#### [TRY IT]
Please reproduce the listing in full, exactly as given.

Content starts

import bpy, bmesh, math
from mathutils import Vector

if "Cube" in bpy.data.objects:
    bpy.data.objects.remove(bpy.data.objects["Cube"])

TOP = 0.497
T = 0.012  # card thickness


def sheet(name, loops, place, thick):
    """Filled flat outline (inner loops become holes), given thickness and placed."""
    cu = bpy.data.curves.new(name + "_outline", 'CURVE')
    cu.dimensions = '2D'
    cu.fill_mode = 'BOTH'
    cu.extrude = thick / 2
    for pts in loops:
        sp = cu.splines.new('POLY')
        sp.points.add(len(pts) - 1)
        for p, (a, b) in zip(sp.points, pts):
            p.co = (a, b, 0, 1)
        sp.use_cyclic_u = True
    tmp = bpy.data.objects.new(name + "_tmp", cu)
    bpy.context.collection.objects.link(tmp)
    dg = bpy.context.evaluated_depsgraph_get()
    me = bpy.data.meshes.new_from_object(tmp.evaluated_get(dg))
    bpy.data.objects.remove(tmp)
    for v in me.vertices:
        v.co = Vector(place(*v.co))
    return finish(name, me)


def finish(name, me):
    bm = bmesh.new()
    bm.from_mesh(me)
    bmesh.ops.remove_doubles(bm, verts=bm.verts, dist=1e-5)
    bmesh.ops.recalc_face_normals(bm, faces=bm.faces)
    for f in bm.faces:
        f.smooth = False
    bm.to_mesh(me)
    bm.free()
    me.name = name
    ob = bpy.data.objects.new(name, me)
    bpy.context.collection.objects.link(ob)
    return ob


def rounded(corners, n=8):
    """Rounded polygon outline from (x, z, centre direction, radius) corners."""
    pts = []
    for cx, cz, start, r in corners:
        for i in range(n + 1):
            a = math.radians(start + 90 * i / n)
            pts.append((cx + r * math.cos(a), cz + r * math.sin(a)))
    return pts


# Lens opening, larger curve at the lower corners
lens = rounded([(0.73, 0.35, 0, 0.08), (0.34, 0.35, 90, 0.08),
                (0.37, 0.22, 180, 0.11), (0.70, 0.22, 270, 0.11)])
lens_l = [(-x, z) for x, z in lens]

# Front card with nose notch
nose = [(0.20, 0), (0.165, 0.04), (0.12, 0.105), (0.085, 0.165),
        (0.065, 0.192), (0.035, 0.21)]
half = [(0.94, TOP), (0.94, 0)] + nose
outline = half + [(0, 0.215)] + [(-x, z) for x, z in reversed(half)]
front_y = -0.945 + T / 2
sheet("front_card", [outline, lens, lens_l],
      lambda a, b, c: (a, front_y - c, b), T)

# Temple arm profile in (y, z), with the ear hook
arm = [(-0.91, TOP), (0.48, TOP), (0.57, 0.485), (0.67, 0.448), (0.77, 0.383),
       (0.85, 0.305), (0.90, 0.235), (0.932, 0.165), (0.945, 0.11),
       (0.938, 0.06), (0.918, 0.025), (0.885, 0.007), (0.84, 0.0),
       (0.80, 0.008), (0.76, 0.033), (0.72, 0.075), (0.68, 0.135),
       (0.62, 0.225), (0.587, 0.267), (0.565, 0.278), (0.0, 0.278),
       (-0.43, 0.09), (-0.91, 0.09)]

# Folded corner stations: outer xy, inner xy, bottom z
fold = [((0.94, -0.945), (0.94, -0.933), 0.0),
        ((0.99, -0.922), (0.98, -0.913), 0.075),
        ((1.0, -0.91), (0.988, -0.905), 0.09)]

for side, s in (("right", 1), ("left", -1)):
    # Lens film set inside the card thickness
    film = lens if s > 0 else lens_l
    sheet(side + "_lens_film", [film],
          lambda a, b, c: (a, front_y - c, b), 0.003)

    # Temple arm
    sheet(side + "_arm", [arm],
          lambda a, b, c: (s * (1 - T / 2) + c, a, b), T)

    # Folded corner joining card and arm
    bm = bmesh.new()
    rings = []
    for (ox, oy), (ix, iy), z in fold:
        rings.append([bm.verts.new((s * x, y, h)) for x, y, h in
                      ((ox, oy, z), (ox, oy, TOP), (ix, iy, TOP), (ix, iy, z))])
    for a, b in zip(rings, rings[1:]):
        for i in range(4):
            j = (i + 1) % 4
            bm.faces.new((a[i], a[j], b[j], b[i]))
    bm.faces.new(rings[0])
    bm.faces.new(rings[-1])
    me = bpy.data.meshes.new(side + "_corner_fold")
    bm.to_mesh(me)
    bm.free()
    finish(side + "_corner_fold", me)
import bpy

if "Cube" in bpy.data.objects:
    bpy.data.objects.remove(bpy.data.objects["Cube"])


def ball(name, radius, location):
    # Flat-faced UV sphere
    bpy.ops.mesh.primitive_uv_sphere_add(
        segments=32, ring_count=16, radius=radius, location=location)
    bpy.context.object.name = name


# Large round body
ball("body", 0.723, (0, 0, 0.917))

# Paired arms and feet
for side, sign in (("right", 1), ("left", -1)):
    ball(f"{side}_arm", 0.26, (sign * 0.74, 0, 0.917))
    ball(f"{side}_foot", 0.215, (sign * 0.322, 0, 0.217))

Content ends

#### [RESPONSE BELOW]
import bpy, bmesh, math
from mathutils import Vector

if "Cube" in bpy.data.objects:
    bpy.data.objects.remove(bpy.data.objects["Cube"])

TOP = 0.497
T = 0.012  # card thickness


def sheet(name, loops, place, thick):
    """Filled flat outline (inner loops become holes), given thickness and placed."""
    cu = bpy.data.curves.new(name + "_outline", 'CURVE')
    cu.dimensions = '2D'
    cu.fill_mode = 'BOTH'
    cu.extrude = thick / 2
    for pts in loops:
        sp = cu.splines.new('POLY')
        sp.points.add(len(pts) - 1)
        for p, (a, b) in zip(sp.points, pts):
            p.co = (a, b, 0, 1)
        sp.use_cyclic_u = True
    tmp = bpy.data.objects.new(name + "_tmp", cu)
    bpy.context.collection.objects.link(tmp)
    dg = bpy.context.evaluated_depsgraph_get()
    me = bpy.data.meshes.new_from_object(tmp.evaluated_get(dg))
    bpy.data.objects.remove(tmp)
    for v in me.vertices:
        v.co = Vector(place(*v.co))
    return finish(name, me)


def finish(name, me):
    bm = bmesh.new()
    bm.from_mesh(me)
    bmesh.ops.remove_doubles(bm, verts=bm.verts, dist=1e-5)
    bmesh.ops.recalc_face_normals(bm, faces=bm.faces)
    for f in bm.faces:
        f.smooth = False
    bm.to_mesh(me)
    bm.free()
    me.name = name
    ob = bpy.data.objects.new(name, me)
    bpy.context.collection.objects.link(ob)
    return ob


def rounded(corners, n=8):
    """Rounded polygon outline from (x, z, centre direction, radius) corners."""
    pts = []
    for cx, cz, start, r in corners:
        for i in range(n + 1):
            a = math.radians(start + 90 * i / n)
            pts.append((cx + r * math.cos(a), cz + r * math.sin(a)))
    return pts


# Lens opening, larger curve at the lower corners
lens = rounded([(0.73, 0.35, 0, 0.08), (0.34, 0.35, 90, 0.08),
                (0.37, 0.22, 180, 0.11), (0.70, 0.22, 270, 0.11)])
lens_l = [(-x, z) for x, z in lens]

# Front card with nose notch
nose = [(0.20, 0), (0.165, 0.04), (0.12, 0.105), (0.085, 0.165),
        (0.065, 0.192), (0.035, 0.21)]
half = [(0.94, TOP), (0.94, 0)] + nose
outline = half + [(0, 0.215)] + [(-x, z) for x, z in reversed(half)]
front_y = -0.945 + T / 2
sheet("front_card", [outline, lens, lens_l],
      lambda a, b, c: (a, front_y - c, b), T)

# Temple arm profile in (y, z), with the ear hook
arm = [(-0.91, TOP), (0.48, TOP), (0.57, 0.485), (0.67, 0.448), (0.77, 0.383),
       (0.85, 0.305), (0.90, 0.235), (0.932, 0.165), (0.945, 0.11),
       (0.938, 0.06), (0.918, 0.025), (0.885, 0.007), (0.84, 0.0),
       (0.80, 0.008), (0.76, 0.033), (0.72, 0.075), (0.68, 0.135),
       (0.62, 0.225), (0.587, 0.267), (0.565, 0.278), (0.0, 0.278),
       (-0.43, 0.09), (-0.91, 0.09)]

# Folded corner stations: outer xy, inner xy, bottom z
fold = [((0.94, -0.945), (0.94, -0.933), 0.0),
        ((0.99, -0.922), (0.98, -0.913), 0.075),
        ((1.0, -0.91), (0.988, -0.905), 0.09)]

for side, s in (("right", 1), ("left", -1)):
    # Lens film set inside the card thickness
    film = lens if s > 0 else lens_l
    sheet(side + "_lens_film", [film],
          lambda a, b, c: (a, front_y - c, b), 0.003)

    # Temple arm
    sheet(side + "_arm", [arm],
          lambda a, b, c: (s * (1 - T / 2) + c, a, b), T)

    # Folded corner joining card and arm
    bm = bmesh.new()
    rings = []
    for (ox, oy), (ix, iy), z in fold:
        rings.append([bm.verts.new((s * x, y, h)) for x, y, h in
                      ((ox, oy, z), (ox, oy, TOP), (ix, iy, TOP), (ix, iy, z))])
    for a, b in zip(rings, rings[1:]):
        for i in range(4):
            j = (i + 1) % 4
            bm.faces.new((a[i], a[j], b[j], b[i]))
    bm.faces.new(rings[0])
    bm.faces.new(rings[-1])
    me = bpy.data.meshes.new(side + "_corner_fold")
    bm.to_mesh(me)
    bm.free()
    finish(side + "_corner_fold", me)
import bpy

if "Cube" in bpy.data.objects:
    bpy.data.objects.remove(bpy.data.objects["Cube"])


def ball(name, radius, location):
    # Flat-faced UV sphere
    bpy.ops.mesh.primitive_uv_sphere_add(
        segments=32, ring_count=16, radius=radius, location=location)
    bpy.context.object.name = name


# Large round body
ball("body", 0.723, (0, 0, 0.917))

# Paired arms and feet
for side, sign in (("right", 1), ("left", -1)):
    ball(f"{side}_arm", 0.26, (sign * 0.74, 0, 0.917))
    ball(f"{side}_foot", 0.215, (sign * 0.322, 0, 0.217))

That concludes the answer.